◆ **What to do**: Retype each record below word for word. Leave the pictures out.

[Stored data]
+ + + + +
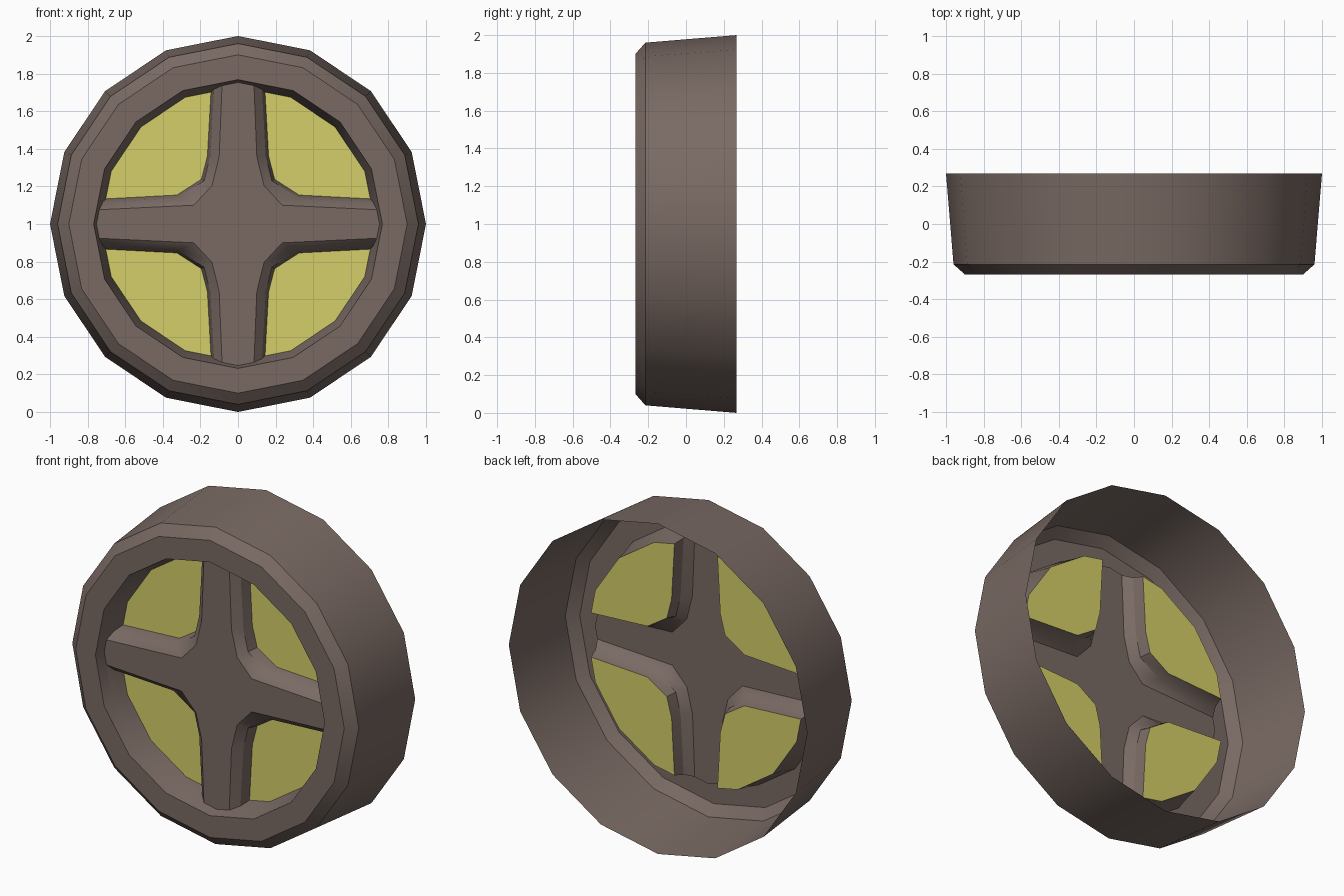
import bpy, bmesh, math

if "Cube" in bpy.data.objects:
    bpy.data.objects.remove(bpy.data.objects["Cube"])

SIDES = 16
CZ = 1.0  # height of the window centre


def material(name, rgb):
    m = bpy.data.materials.new(name)
    m.diffuse_color = (*rgb, 1)
    m.use_nodes = True
    m.node_tree.nodes["Principled BSDF"].inputs["Base Color"].default_value = m.diffuse_color
    return m


BROWN = material("brown frame", (0.192, 0.144, 0.127))
YELLOW = material("yellow glass", (0.665, 0.625, 0.140))


def finish(name, bm, mat):
    """Weld, face the sheet to the front and make a smooth-by-angle object."""
    bmesh.ops.remove_doubles(bm, verts=bm.verts, dist=1e-4)
    bmesh.ops.recalc_face_normals(bm, faces=bm.faces)
    bm.normal_update()
    if sum(f.normal.y * f.calc_area() for f in bm.faces) > 0:
        bmesh.ops.reverse_faces(bm, faces=bm.faces)
    me = bpy.data.meshes.new(name)
    bm.to_mesh(me)
    bm.free()
    me.materials.append(mat)
    ob = bpy.data.objects.new(name, me)
    bpy.context.collection.objects.link(ob)
    bpy.ops.object.select_all(action='DESELECT')
    ob.select_set(True)
    bpy.context.view_layer.objects.active = ob
    bpy.ops.object.shade_smooth_by_angle(angle=math.radians(30))
    return ob


def loop(bm, pts, y):
    return [bm.verts.new((x, y, CZ + z)) for x, z in pts]


def bridge(bm, a, b):
    n = len(a)
    for i in range(n):
        j = (i + 1) % n
        bm.faces.new((a[i], a[j], b[j], b[i]))


def polar(r, i):
    t = 2 * math.pi * i / SIDES
    return r * math.sin(t), r * math.cos(t)


# Round frame: open-backed shell, (radius, y) from back rim to recessed panel
bm = bmesh.new()
profile = [(1.0, 0.268), (0.96, -0.215), (0.90, -0.268), (0.768, -0.268), (0.753, -0.205)]
rings = [loop(bm, [polar(r, i) for i in range(SIDES)], y) for r, y in profile]
for a, b in zip(rings, rings[1:]):
    bridge(bm, a, b)
finish("round_frame", bm, BROWN)

# Pane outlines in the upper right quarter: face edge, bevel edge, glass edge
# (radius of wall, y, half widths at the ends, inner corner points)
LEVELS = [
    (0.753, -0.205, 0.085, 0.076, [(0.100, 0.36), (0.138, 0.205), (0.235, 0.10)]),
    (0.742, -0.160, 0.128, 0.118, [(0.148, 0.36), (0.180, 0.230), (0.318, 0.138)]),
    (0.730, -0.095, 0.144, 0.134, [(0.163, 0.36), (0.195, 0.238), (0.325, 0.154)]),
]
SLOPE = math.tan(math.pi / SIDES)


def inner_edge(level):
    """Spoke edge running from the top wall round the hub to the side wall."""
    r, y, wv, wh, corner = level
    return [(wv, r - wv * SLOPE)] + corner + [(r - wh * SLOPE, wh)]


def outline(level, sx, sz):
    pts = inner_edge(level) + [polar(level[0], i) for i in (3, 2, 1)]
    return [(x * sx, z * sz) for x, z in pts]


# Cross spokes: flat front plus bevelled walls down to each pane
QUARTERS = [(1, 1), (1, -1), (-1, -1), (-1, 1)]
bm = bmesh.new()
front = []
r0 = LEVELS[0][0]
for k, (sx, sz) in enumerate(QUARTERS):
    edge = [(x * sx, z * sz) for x, z in inner_edge(LEVELS[0])]
    front += [polar(r0, 4 * k)] + (edge if sx * sz > 0 else edge[::-1])
    loops = [loop(bm, outline(lv, sx, sz), lv[1]) for lv in LEVELS]
    for a, b in zip(loops, loops[1:]):
        bridge(bm, a, b)
bm.faces.new(loop(bm, front, LEVELS[0][1]))
finish("cross_spokes", bm, BROWN)

# Four glass panes
names = ["upper_right", "lower_right", "lower_left", "upper_left"]
for name, (sx, sz) in zip(names, QUARTERS):
    bm = bmesh.new()
    bm.faces.new(loop(bm, outline(LEVELS[2], sx, sz), LEVELS[2][1]))
    finish("glass_pane_" + name, bm, YELLOW)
+ + + + +
◆ **Task output**:
import bpy, bmesh, math

if "Cube" in bpy.data.objects:
    bpy.data.objects.remove(bpy.data.objects["Cube"])

SIDES = 16
CZ = 1.0  # height of the window centre


def material(name, rgb):
    m = bpy.data.materials.new(name)
    m.diffuse_color = (*rgb, 1)
    m.use_nodes = True
    m.node_tree.nodes["Principled BSDF"].inputs["Base Color"].default_value = m.diffuse_color
    return m


BROWN = material("brown frame", (0.192, 0.144, 0.127))
YELLOW = material("yellow glass", (0.665, 0.625, 0.140))


def finish(name, bm, mat):
    """Weld, face the sheet to the front and make a smooth-by-angle object."""
    bmesh.ops.remove_doubles(bm, verts=bm.verts, dist=1e-4)
    bmesh.ops.recalc_face_normals(bm, faces=bm.faces)
    bm.normal_update()
    if sum(f.normal.y * f.calc_area() for f in bm.faces) > 0:
        bmesh.ops.reverse_faces(bm, faces=bm.faces)
    me = bpy.data.meshes.new(name)
    bm.to_mesh(me)
    bm.free()
    me.materials.append(mat)
    ob = bpy.data.objects.new(name, me)
    bpy.context.collection.objects.link(ob)
    bpy.ops.object.select_all(action='DESELECT')
    ob.select_set(True)
    bpy.context.view_layer.objects.active = ob
    bpy.ops.object.shade_smooth_by_angle(angle=math.radians(30))
    return ob


def loop(bm, pts, y):
    return [bm.verts.new((x, y, CZ + z)) for x, z in pts]


def bridge(bm, a, b):
    n = len(a)
    for i in range(n):
        j = (i + 1) % n
        bm.faces.new((a[i], a[j], b[j], b[i]))


def polar(r, i):
    t = 2 * math.pi * i / SIDES
    return r * math.sin(t), r * math.cos(t)


# Round frame: open-backed shell, (radius, y) from back rim to recessed panel
bm = bmesh.new()
profile = [(1.0, 0.268), (0.96, -0.215), (0.90, -0.268), (0.768, -0.268), (0.753, -0.205)]
rings = [loop(bm, [polar(r, i) for i in range(SIDES)], y) for r, y in profile]
for a, b in zip(rings, rings[1:]):
    bridge(bm, a, b)
finish("round_frame", bm, BROWN)

# Pane outlines in the upper right quarter: face edge, bevel edge, glass edge
# (radius of wall, y, half widths at the ends, inner corner points)
LEVELS = [
    (0.753, -0.205, 0.085, 0.076, [(0.100, 0.36), (0.138, 0.205), (0.235, 0.10)]),
    (0.742, -0.160, 0.128, 0.118, [(0.148, 0.36), (0.180, 0.230), (0.318, 0.138)]),
    (0.730, -0.095, 0.144, 0.134, [(0.163, 0.36), (0.195, 0.238), (0.325, 0.154)]),
]
SLOPE = math.tan(math.pi / SIDES)


def inner_edge(level):
    """Spoke edge running from the top wall round the hub to the side wall."""
    r, y, wv, wh, corner = level
    return [(wv, r - wv * SLOPE)] + corner + [(r - wh * SLOPE, wh)]


def outline(level, sx, sz):
    pts = inner_edge(level) + [polar(level[0], i) for i in (3, 2, 1)]
    return [(x * sx, z * sz) for x, z in pts]


# Cross spokes: flat front plus bevelled walls down to each pane
QUARTERS = [(1, 1), (1, -1), (-1, -1), (-1, 1)]
bm = bmesh.new()
front = []
r0 = LEVELS[0][0]
for k, (sx, sz) in enumerate(QUARTERS):
    edge = [(x * sx, z * sz) for x, z in inner_edge(LEVELS[0])]
    front += [polar(r0, 4 * k)] + (edge if sx * sz > 0 else edge[::-1])
    loops = [loop(bm, outline(lv, sx, sz), lv[1]) for lv in LEVELS]
    for a, b in zip(loops, loops[1:]):
        bridge(bm, a, b)
bm.faces.new(loop(bm, front, LEVELS[0][1]))
finish("cross_spokes", bm, BROWN)

# Four glass panes
names = ["upper_right", "lower_right", "lower_left", "upper_left"]
for name, (sx, sz) in zip(names, QUARTERS):
    bm = bmesh.new()
    bm.faces.new(loop(bm, outline(LEVELS[2], sx, sz), LEVELS[2][1]))
    finish("glass_pane_" + name, bm, YELLOW)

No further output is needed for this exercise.